[Opening Data extract section]

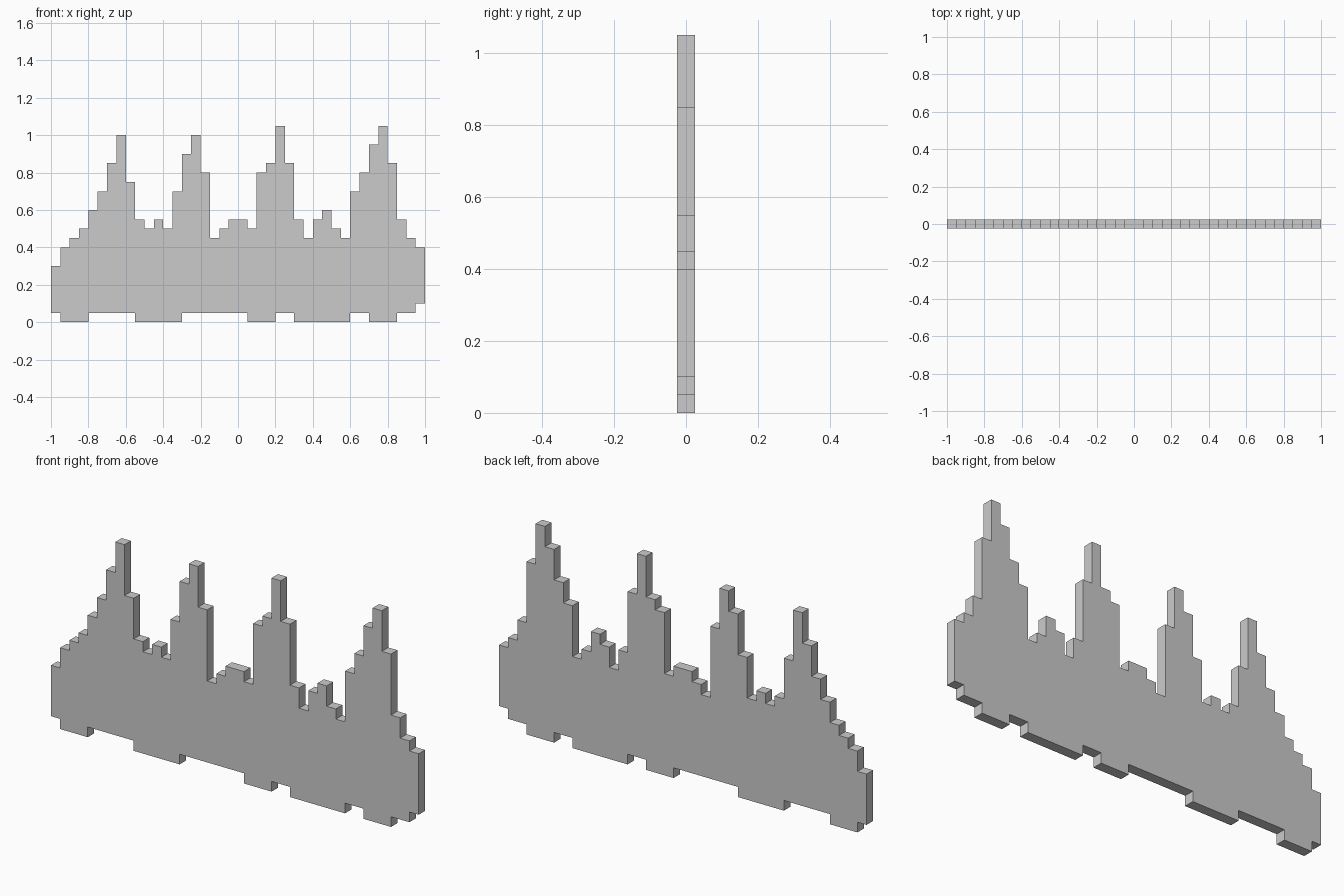
import bpy, bmesh

if "Cube" in bpy.data.objects:
    bpy.data.objects.remove(bpy.data.objects["Cube"])

U = 0.05          # one step of the silhouette
HALF = 0.025      # half the panel thickness

# Top height of each column, left to right, in steps
tops = [6, 8, 9, 10, 12, 14, 17, 20, 15, 11,      # first peak
        10, 11, 10, 14, 18, 20, 16, 9, 10, 11,    # second peak
        11, 10, 16, 17, 21, 17, 11, 9, 11, 12,    # third peak
        10, 9, 14, 16, 19, 21, 17, 11, 9, 8]      # fourth peak
# Underside as (column count, height) runs
runs = [(1, 1), (3, 0), (5, 1), (5, 0), (7, 1), (3, 0),
        (2, 1), (6, 0), (2, 1), (3, 0), (2, 1), (1, 2)]
bottoms = [h for n, h in runs for _ in range(n)]


def stepped_line(heights):
    """Stair profile points, with level neighbours merged."""
    pts = [(0, heights[0])]
    for i in range(1, len(heights)):
        if heights[i] != heights[i - 1]:
            pts += [(i, heights[i - 1]), (i, heights[i])]
    return pts + [(len(heights), heights[-1])]


# Closed outline: underside left to right, then skyline back
outline = stepped_line(bottoms) + stepped_line(tops)[::-1]

# Extrude the outline into a thin panel
bm = bmesh.new()
face = bm.faces.new([bm.verts.new(((x - len(tops) / 2) * U, -HALF, z * U))
                     for x, z in outline])
ext = bmesh.ops.extrude_face_region(bm, geom=[face], use_keep_orig=True)
moved = [v for v in ext["geom"] if isinstance(v, bmesh.types.BMVert)]
bmesh.ops.translate(bm, verts=moved, vec=(0, 2 * HALF, 0))
bmesh.ops.recalc_face_normals(bm, faces=bm.faces[:])

mesh = bpy.data.meshes.new("stepped_panel")
bm.to_mesh(mesh)
bm.free()
panel = bpy.data.objects.new("stepped_panel", mesh)
bpy.context.collection.objects.link(panel)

[Closing Data extract section]

Instructions to follow
Each entry above should be copied exactly. The pictures should not.

Exercise answer
import bpy, bmesh

if "Cube" in bpy.data.objects:
    bpy.data.objects.remove(bpy.data.objects["Cube"])

U = 0.05          # one step of the silhouette
HALF = 0.025      # half the panel thickness

# Top height of each column, left to right, in steps
tops = [6, 8, 9, 10, 12, 14, 17, 20, 15, 11,      # first peak
        10, 11, 10, 14, 18, 20, 16, 9, 10, 11,    # second peak
        11, 10, 16, 17, 21, 17, 11, 9, 11, 12,    # third peak
        10, 9, 14, 16, 19, 21, 17, 11, 9, 8]      # fourth peak
# Underside as (column count, height) runs
runs = [(1, 1), (3, 0), (5, 1), (5, 0), (7, 1), (3, 0),
        (2, 1), (6, 0), (2, 1), (3, 0), (2, 1), (1, 2)]
bottoms = [h for n, h in runs for _ in range(n)]


def stepped_line(heights):
    """Stair profile points, with level neighbours merged."""
    pts = [(0, heights[0])]
    for i in range(1, len(heights)):
        if heights[i] != heights[i - 1]:
            pts += [(i, heights[i - 1]), (i, heights[i])]
    return pts + [(len(heights), heights[-1])]


# Closed outline: underside left to right, then skyline back
outline = stepped_line(bottoms) + stepped_line(tops)[::-1]

# Extrude the outline into a thin panel
bm = bmesh.new()
face = bm.faces.new([bm.verts.new(((x - len(tops) / 2) * U, -HALF, z * U))
                     for x, z in outline])
ext = bmesh.ops.extrude_face_region(bm, geom=[face], use_keep_orig=True)
moved = [v for v in ext["geom"] if isinstance(v, bmesh.types.BMVert)]
bmesh.ops.translate(bm, verts=moved, vec=(0, 2 * HALF, 0))
bmesh.ops.recalc_face_normals(bm, faces=bm.faces[:])

mesh = bpy.data.meshes.new("stepped_panel")
bm.to_mesh(mesh)
bm.free()
panel = bpy.data.objects.new("stepped_panel", mesh)
bpy.context.collection.objects.link(panel)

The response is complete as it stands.